I know radio stations flip all the time (the rumor is that 103.1’s owners, Entravision, will switch to a Spanish station), but usually they don’t leave the void that will be felt by 103.1’s departure.
The station posted a notice on its website that read, in part:
“Because of changes in the radio industry and the way radio audiences are measured, stations in this market are being forced to play too much Britney, Puffy and alternative music that is neither new nor cutting edge. Due to these challenges, Indie 103.1 was recently faced with only one option — to play the corporate radio game.
We have decided not to play that game any longer. Rather than changing the sound, spirit, and soul of what has made Indie 103.1 great Indie 103.1 will bid farewell to the terrestrial airwaves and take an alternative course.”
Indeed, as the note hints, in what now was clearly an effort to save its own skin, 103.1 had veered closer to mainstream rock over the last few months and it hasn’t worked. It was neither fish nor fowl-not indie enough for its original fans and not mainstream enough to woo folks away from KROQ. Indie 103.1 was far from perfect, but it was the closest LA had to the idea of a station that didn’t play the same 20 songs over and over and attempted to expose listeners to good, fresh alternative music with a healthy dose of classics like the Ramones sprinkled in.
I heard so much new music or classic stuff that I wasn’t familiar with on Indie that I made sure I had a pen and piece of paper in the car with me so that I could write down the name of a great song I’d heard for the first time on Indie 103.1. If that wasn’t handy, I’d try to remember around what time I heard the song so I could look it up later on 103.1’s website.
I can’t even remember all the artists I heard first on Indie, but I remember the one that made the biggest impression-it must have been shortly after its launch in December 2003. They played a song that was sinewy and eerie and so damn sexy that even though I arrived at my destination long before it was over, I just sat in my car mesmerized. That song was “Destiny” by Zero 7 and it turned me on not only to the band, but also to Sia, who sang lead on that track.

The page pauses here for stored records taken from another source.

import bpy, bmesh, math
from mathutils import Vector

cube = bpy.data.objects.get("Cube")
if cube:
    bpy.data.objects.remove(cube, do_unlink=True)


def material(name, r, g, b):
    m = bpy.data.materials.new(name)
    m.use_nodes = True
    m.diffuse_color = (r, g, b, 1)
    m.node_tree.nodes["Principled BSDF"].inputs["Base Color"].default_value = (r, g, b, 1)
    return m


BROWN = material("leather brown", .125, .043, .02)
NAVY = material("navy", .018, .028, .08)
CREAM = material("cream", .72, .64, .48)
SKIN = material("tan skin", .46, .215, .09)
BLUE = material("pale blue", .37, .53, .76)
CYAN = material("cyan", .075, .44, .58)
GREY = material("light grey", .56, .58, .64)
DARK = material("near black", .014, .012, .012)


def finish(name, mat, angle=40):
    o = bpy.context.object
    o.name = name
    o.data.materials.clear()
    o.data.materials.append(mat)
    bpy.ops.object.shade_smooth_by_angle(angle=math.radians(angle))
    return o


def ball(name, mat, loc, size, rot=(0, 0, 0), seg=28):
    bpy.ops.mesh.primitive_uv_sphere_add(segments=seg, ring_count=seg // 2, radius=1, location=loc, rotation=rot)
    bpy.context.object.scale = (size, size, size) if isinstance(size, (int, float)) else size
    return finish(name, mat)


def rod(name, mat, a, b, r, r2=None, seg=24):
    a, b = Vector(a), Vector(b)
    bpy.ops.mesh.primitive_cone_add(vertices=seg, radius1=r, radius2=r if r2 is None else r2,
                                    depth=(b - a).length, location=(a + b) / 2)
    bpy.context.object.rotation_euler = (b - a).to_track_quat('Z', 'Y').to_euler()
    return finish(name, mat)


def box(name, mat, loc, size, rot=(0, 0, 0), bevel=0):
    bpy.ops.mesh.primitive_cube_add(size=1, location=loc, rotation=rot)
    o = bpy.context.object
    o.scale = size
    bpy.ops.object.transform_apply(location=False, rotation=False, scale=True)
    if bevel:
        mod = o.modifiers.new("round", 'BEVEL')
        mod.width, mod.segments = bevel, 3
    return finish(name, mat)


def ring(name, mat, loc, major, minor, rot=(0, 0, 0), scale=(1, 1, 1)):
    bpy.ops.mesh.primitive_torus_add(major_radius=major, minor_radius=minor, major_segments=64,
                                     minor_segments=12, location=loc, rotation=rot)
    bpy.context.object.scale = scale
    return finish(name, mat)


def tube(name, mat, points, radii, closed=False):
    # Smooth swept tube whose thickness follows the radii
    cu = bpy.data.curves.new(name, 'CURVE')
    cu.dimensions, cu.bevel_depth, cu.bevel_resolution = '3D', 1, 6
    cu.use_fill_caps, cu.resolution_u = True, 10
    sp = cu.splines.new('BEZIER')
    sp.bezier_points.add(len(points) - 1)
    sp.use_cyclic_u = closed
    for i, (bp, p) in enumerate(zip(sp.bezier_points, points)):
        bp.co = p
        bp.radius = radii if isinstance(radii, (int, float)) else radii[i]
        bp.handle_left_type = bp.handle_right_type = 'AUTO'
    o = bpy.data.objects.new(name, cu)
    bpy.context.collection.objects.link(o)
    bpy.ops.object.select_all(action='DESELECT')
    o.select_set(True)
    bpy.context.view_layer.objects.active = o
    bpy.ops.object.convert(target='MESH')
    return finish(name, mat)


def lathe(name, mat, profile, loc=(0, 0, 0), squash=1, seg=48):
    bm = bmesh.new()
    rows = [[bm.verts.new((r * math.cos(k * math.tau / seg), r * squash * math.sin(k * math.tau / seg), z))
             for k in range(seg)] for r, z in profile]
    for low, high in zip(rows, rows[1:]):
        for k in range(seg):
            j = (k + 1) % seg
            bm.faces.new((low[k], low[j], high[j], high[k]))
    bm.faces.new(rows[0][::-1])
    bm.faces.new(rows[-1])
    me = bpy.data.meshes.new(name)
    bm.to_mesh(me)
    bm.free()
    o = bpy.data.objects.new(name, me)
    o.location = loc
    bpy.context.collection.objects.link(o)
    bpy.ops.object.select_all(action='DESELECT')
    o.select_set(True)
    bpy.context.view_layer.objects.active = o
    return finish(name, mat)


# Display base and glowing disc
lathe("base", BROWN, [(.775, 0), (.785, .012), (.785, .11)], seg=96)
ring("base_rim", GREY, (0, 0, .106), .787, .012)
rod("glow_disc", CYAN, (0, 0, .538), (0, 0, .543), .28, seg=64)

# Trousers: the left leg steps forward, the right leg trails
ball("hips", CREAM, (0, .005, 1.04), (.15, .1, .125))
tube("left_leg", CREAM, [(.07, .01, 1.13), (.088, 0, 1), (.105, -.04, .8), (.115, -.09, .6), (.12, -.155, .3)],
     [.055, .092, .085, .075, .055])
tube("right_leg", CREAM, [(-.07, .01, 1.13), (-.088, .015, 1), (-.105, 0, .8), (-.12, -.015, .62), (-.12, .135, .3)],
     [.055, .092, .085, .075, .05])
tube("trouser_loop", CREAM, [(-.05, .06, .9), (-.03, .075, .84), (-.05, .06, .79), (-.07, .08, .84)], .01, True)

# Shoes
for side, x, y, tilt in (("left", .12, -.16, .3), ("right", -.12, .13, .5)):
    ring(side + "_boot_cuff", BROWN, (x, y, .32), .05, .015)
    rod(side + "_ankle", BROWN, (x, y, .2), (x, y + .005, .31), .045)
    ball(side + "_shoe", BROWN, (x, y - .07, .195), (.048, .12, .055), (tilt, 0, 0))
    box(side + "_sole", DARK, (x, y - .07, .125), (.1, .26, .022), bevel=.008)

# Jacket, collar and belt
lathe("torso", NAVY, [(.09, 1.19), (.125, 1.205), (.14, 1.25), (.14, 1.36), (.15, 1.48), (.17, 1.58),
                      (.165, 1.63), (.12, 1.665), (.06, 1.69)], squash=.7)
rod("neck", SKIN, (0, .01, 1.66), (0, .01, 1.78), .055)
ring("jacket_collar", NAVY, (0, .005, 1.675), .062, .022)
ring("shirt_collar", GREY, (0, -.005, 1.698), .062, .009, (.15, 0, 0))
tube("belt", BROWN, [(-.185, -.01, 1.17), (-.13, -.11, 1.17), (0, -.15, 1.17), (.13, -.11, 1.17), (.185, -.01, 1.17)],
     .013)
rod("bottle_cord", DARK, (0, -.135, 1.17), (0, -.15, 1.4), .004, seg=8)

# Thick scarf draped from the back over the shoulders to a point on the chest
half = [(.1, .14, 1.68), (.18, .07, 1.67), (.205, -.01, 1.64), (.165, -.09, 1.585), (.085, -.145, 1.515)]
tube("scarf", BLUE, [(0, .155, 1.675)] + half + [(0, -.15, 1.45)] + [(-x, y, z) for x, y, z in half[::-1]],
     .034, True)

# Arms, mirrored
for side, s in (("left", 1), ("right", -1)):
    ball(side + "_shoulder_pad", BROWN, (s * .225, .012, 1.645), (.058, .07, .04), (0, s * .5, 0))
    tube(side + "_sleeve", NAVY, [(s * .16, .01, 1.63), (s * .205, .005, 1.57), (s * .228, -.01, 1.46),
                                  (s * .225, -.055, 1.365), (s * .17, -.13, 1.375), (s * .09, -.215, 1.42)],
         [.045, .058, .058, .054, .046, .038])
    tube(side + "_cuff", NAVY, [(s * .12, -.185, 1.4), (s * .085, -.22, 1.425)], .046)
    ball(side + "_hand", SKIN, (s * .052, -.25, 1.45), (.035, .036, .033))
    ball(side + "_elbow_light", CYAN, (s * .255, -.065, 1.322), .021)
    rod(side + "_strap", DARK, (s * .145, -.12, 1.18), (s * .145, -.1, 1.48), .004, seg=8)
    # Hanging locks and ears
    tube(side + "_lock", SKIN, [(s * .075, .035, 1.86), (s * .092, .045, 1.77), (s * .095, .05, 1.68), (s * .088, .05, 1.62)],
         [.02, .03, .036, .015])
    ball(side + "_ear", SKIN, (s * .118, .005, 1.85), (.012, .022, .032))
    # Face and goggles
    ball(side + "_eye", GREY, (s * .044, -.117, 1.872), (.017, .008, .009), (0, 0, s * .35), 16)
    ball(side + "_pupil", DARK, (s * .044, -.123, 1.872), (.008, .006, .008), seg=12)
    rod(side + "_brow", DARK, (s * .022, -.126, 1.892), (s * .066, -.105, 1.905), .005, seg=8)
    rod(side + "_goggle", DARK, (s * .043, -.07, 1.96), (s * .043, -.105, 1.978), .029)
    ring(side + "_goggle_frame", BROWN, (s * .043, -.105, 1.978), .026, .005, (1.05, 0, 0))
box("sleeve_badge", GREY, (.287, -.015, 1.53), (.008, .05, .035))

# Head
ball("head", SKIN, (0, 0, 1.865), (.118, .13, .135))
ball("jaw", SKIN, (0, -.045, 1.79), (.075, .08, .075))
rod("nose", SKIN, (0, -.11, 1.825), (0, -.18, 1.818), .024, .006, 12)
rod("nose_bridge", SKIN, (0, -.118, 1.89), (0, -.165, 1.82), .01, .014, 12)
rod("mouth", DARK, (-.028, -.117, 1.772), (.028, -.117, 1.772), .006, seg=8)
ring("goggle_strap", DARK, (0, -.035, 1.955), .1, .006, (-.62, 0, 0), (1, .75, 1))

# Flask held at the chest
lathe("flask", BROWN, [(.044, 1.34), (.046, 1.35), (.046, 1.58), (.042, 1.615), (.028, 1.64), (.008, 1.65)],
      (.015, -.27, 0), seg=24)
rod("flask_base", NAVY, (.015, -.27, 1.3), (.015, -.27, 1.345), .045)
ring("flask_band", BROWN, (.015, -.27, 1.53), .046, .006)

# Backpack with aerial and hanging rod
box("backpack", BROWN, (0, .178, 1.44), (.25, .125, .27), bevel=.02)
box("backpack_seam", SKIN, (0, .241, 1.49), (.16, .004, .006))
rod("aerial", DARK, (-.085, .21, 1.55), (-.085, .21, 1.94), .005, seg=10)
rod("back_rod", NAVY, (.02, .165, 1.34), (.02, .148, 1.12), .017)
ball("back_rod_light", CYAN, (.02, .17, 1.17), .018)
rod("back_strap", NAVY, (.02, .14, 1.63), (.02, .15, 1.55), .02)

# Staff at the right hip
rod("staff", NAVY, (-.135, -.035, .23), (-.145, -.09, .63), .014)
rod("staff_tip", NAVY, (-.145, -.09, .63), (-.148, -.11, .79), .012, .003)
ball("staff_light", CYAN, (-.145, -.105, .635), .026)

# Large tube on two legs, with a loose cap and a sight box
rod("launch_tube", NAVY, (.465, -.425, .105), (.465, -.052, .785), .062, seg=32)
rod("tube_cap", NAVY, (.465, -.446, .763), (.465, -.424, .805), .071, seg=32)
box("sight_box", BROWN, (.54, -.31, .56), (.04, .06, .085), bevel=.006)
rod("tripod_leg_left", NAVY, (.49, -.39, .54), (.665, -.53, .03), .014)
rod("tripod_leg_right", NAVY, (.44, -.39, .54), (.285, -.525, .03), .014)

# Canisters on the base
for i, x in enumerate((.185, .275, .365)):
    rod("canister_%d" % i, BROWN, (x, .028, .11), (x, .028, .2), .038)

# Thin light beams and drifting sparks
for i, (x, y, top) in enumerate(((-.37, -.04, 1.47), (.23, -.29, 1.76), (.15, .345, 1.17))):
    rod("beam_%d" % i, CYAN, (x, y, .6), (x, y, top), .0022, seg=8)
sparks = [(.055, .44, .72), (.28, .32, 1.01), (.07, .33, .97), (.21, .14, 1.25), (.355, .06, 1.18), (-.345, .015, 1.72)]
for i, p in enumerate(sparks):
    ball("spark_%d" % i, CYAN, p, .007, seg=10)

Artists liked Indie too. Prince leaked music from his forthcoming album on 103.1 in December, confident that anyone adventurous enough to listen to 103.1 was probably a Prince fan. (although it strikes me as sad that 103.1 was considered adventurous or out of the mainstream in any way- it was just not boiler plate and boring, but those are liabilities in today’s world.)
The jewel in Indie 103.1’s crown was “Jonesy’s Jukebox,” a mid-day program hosted by the Sex Pistol’s Steve Jones. At first, I admit I thought he was horrible. He clearly wasn’t used to doing radio, his accent was so thick at times that it was nearly undecipherable and his comments about women (or “birds” as he called them in his broad British accent) were often sexist. But then, as I listened to him more, I grew to love him. For someone who was unschooled at interviewing, he knew how to get great comments out of people whether it was the cast of “Mad Men” or Peter Noone from The Herman’s Hermits (who knew a Pistol and a Hermit had so much in common?). Indie 103.1 also had great specialty programming including “Watusi Rodeo,” a Sunday morning roots and Americana music block, hosted by my former Billboard colleague Chris Morris. I was fortunate enough to sit on a few times as guest co-host on Sat Bisla’s Saturday morning program, “Passport Approved,” which highlighted music from around the globe that had yet to be released in the U.S. His show was my first exposure to Lily Allen long before “Alright, Still” came out on Capitol Records.
I fear there’s not a place on terrestrial radio anymore for a station like 103.1. Despite a devoted fan base, its ratings were terrible. According to the LA Times, in the last Arbitron book, Indie was 38th in the Los Angeles market. But at least it got in a parting shot: the last song played on Indie 103.1 this morning before it signed off: “My Way.” And in classic Indie style, first the station played Frank Sinatra’s version and then, perhaps in a last tip of the hat to Jones, closed with the Sex Pistols’ cover.